A shortened, devotional version of this story appears Christmas Eve on the PCC Website. No less true. http://daily.presbycan.ca/index1.html
In late fall, the year I was in second grade, a disturbing rumour surfaced at St. Anne's Elementary School. Few things could upset the apple cart the way this did. Pam, from grade five, the street "wise-apple", told me that what I heard was actual fact. Cathy and Patty from across the street were skeptical. Martha just cried. I was tempted to believe it, but needed to go to the people I trusted most in the world for confirmation. That Saturday, determined to set this to rest, I approached my dad as he was giving his '62 Ford Falcon a thorough waxing. "Dad," I said, "The girls at school are telling me something mean. I need to know if it's true." My lower lip trembled as I spilled out my concern. He slowly stopped what he was doing, looked into my eyes and confirmed the worst. "Yep, it's true. Santa Claus isn't real. We pretend. It's just a fun game we play. Your mom and I put the gifts under the tree. Santa Claus is a tradition, something to make believe in for little kids. But you're a big girl now, and I know that you want the truth. That guy couldn't fit down our chimney, right?." I knew that was logical, so I nodded, sucked back tears to show my Dad that I was a "big girl." My dad's instructions were clear. "Now, don't go telling your little brothers. Let them have some fun with this for a couple of years."

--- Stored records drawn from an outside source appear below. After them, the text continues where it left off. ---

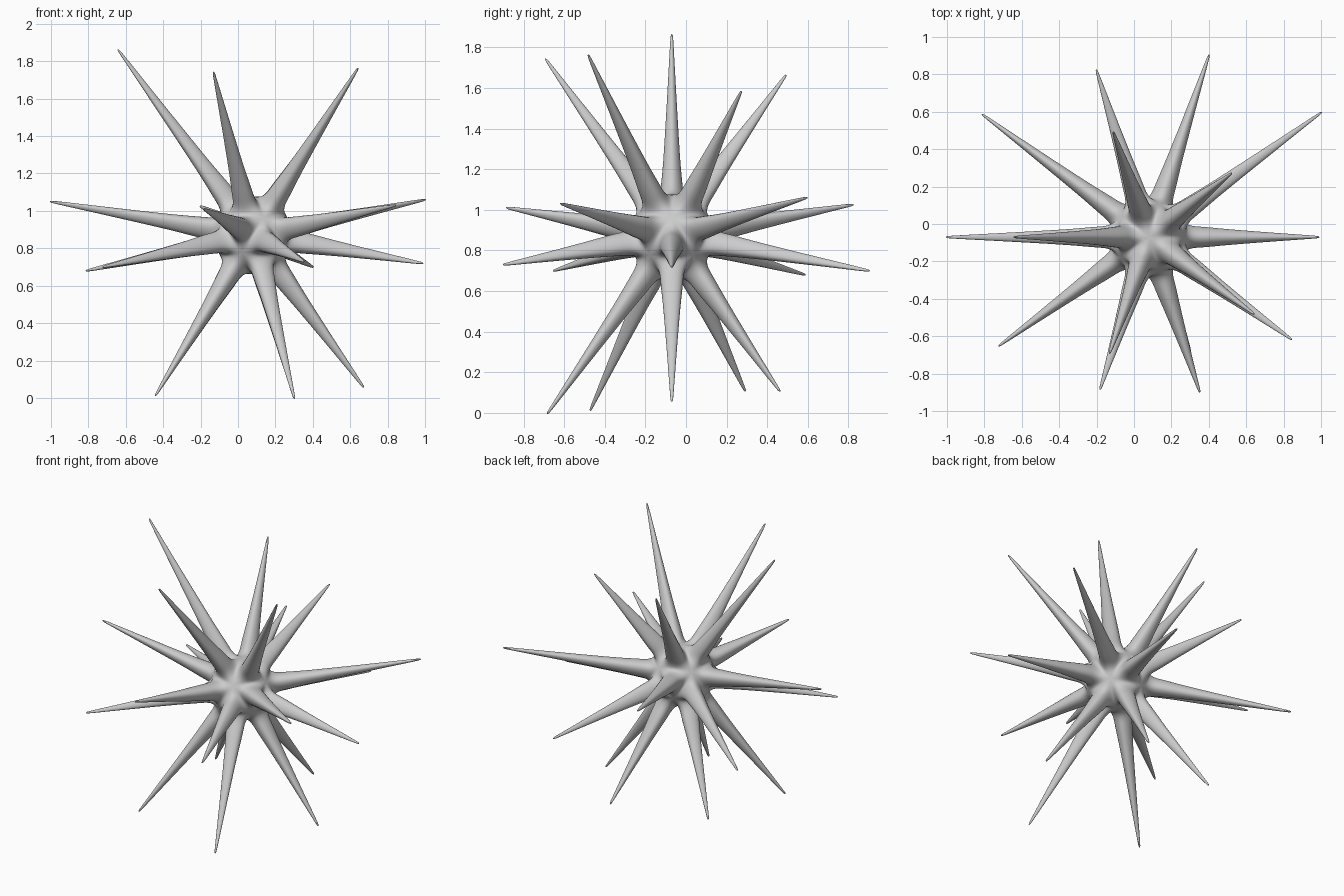
import bpy, bmesh
from mathutils import Vector

if "Cube" in bpy.data.objects:
    bpy.data.objects.remove(bpy.data.objects["Cube"])

CENTRE = Vector((0.08, -0.07, 0.87))
CORE_R = 0.212

# spike tips, four tiers of five from top to bottom
TIPS = [
    (-0.64, -0.07, 1.86), (-0.11, 0.49, 1.66), (0.52, 0.27, 1.58), (0.64, -0.48, 1.76), (-0.13, -0.69, 1.74),
    (-1.00, -0.07, 1.05), (-0.20, 0.82, 1.025), (1.00, 0.595, 1.06), (0.84, -0.615, 1.03), (-0.18, -0.88, 1.01),
    (0.985, -0.07, 0.72), (0.40, 0.90, 0.70), (-0.81, 0.585, 0.68), (-0.72, -0.65, 0.70), (0.35, -0.895, 0.73),
    (0.67, -0.07, 0.06), (0.265, 0.46, 0.11), (-0.375, 0.29, 0.11), (-0.44, -0.47, 0.015), (0.30, -0.68, 0.0),
]

# core: an icosahedron, one spike per face
bm = bmesh.new()
bmesh.ops.create_icosphere(bm, subdivisions=1, radius=CORE_R)
bm.normal_update()
cores = [(f, f.normal.copy(), f.calc_center_median()) for f in bm.faces]


def grow_spike(face, normal, mid, tip):
    """Extrude one face through tapering rings until it reaches the tip."""
    length = tip.length
    axis = tip.normalized()
    turn = normal.rotation_difference(axis)
    base = [(v.co - mid).normalized() for v in face.verts]
    rings = [(0.28, 0.122), (0.40, 0.095)]
    for k, rad in ((0.33, 0.066), (0.66, 0.039), (0.96, 0.016), (1.0, 0.010)):
        rings.append((0.40 + (length + 0.008 - 0.40) * k, rad))
    loop = list(face.verts)
    bm.faces.remove(face)
    for dist, rad in rings:
        new = [bm.verts.new(axis * dist + (turn @ d) * rad) for d in base]
        for i in range(3):
            j = (i + 1) % 3
            bm.faces.new((loop[i], loop[j], new[j], new[i]))
        loop = new
    bm.faces.new(loop)


for face, normal, mid in cores:
    tip = max((Vector(t) - CENTRE for t in TIPS), key=lambda t: t.normalized().dot(normal))
    grow_spike(face, normal, mid, tip)

bmesh.ops.recalc_face_normals(bm, faces=bm.faces)
for f in bm.faces:
    f.smooth = True
mesh = bpy.data.meshes.new("spiky_ball")
bm.to_mesh(mesh)
bm.free()

ball = bpy.data.objects.new("spiky_ball", mesh)
ball.location = CENTRE
bpy.context.collection.objects.link(ball)

# rounding of core and spikes
sub = ball.modifiers.new("smooth", 'SUBSURF')
sub.levels = 3
sub.render_levels = 3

Well that helped. With that, I felt a new found power, the power of a secret and started to skip down the driveway. I had another thought, stopped abruptly, turned around and went back. "Dad, is it the same for the Easter Bunny?" "Yes," he said, "and the Tooth Fairy too." Well, I kept that secret until almost dinner time. When my dad came in, there were my two little brothers bawling their eyes out. Dad was not too pleased. Mom neither. But it was the truth, and I thought they should know.
Finding out that there was no Santa Claus got me thinking. For one thing, it cleared up what I had always wondered about...why did Santa Claus, who was a virtual stranger give me gifts, but my parents, who loved me, did not? Now I knew. That was a relief. And more importantly, with Santa out of the way, my heart opened more fully to hearing about the Christ Child.
Attending Catholic school, I heard all about the baby Jesus. Christmas was a time of great celebration. Mrs. Duke would sing "O Holy Night" from the choir loft accompanied by her daughter on violin. In our church, there was a life sized Nativity scene. My favourite part was a little angel that would nod its head if a nickel was placed in the slot in its hands. I loved that and took more than a few nickels to make the angel nod. My parents always took us to church, determined to make good Catholics out of us. Even then, I knew that Jesus was real. A real and living God.
As things ramped up to the big day, we could hardly contain our excitement as we anticipated opening presents, going to Grandma's and seeing the cousins. I was really hoping for a Barbie doll and could picture it wrapped and under the tree. But something was nagging at my young spirit. Amidst the decorating of the tree, the baking of the cookies and the traditional family car ride to see all the lights, I sensed more and more that Jesus was the focus in all this, or should have been. I didn't tell my parents or anyone else what I was thinking, but I felt sad a lot that Christmas, thinking that not enough attention was being paid to the Saviour.
On Christmas Eve, we had the usual problem settling down to sleep. I made myself stay awake, as I had something important to do. I waited until my brothers were asleep, and then dozed fitfully until I saw the light go off under my parents' bedroom door. I waited a full five minutes and crept out into the living room. The tree lights were safely unplugged, but the streetlights, streaming in from the window were reflected in the shiny tinsel and glass ornaments on the tree. I found my way to the television set and knelt down in front of it. On the top, my mother had set out the nativity scene, complete with a glittering star I had made in Kindergarten. I picked up the little ceramic baby Jesus and started to cry. "It's you, it's you, it's you. It's not Santa, it's nobody else. It's only about you. It's all about you." That was the first time I felt the presence of God. The Holy Spirit was drawing me to Jesus, the Truth.
I would like to say I grew up and followed him all my days, but sadly, I cannot. Through all my wayward teenage years into young adulthood, no matter what, I knew that Jesus was real. I gave my heart fully to him when I was 23, and I'll never forget that night in front of the television. It was a Christmas of revelation, a Christmas of Truth.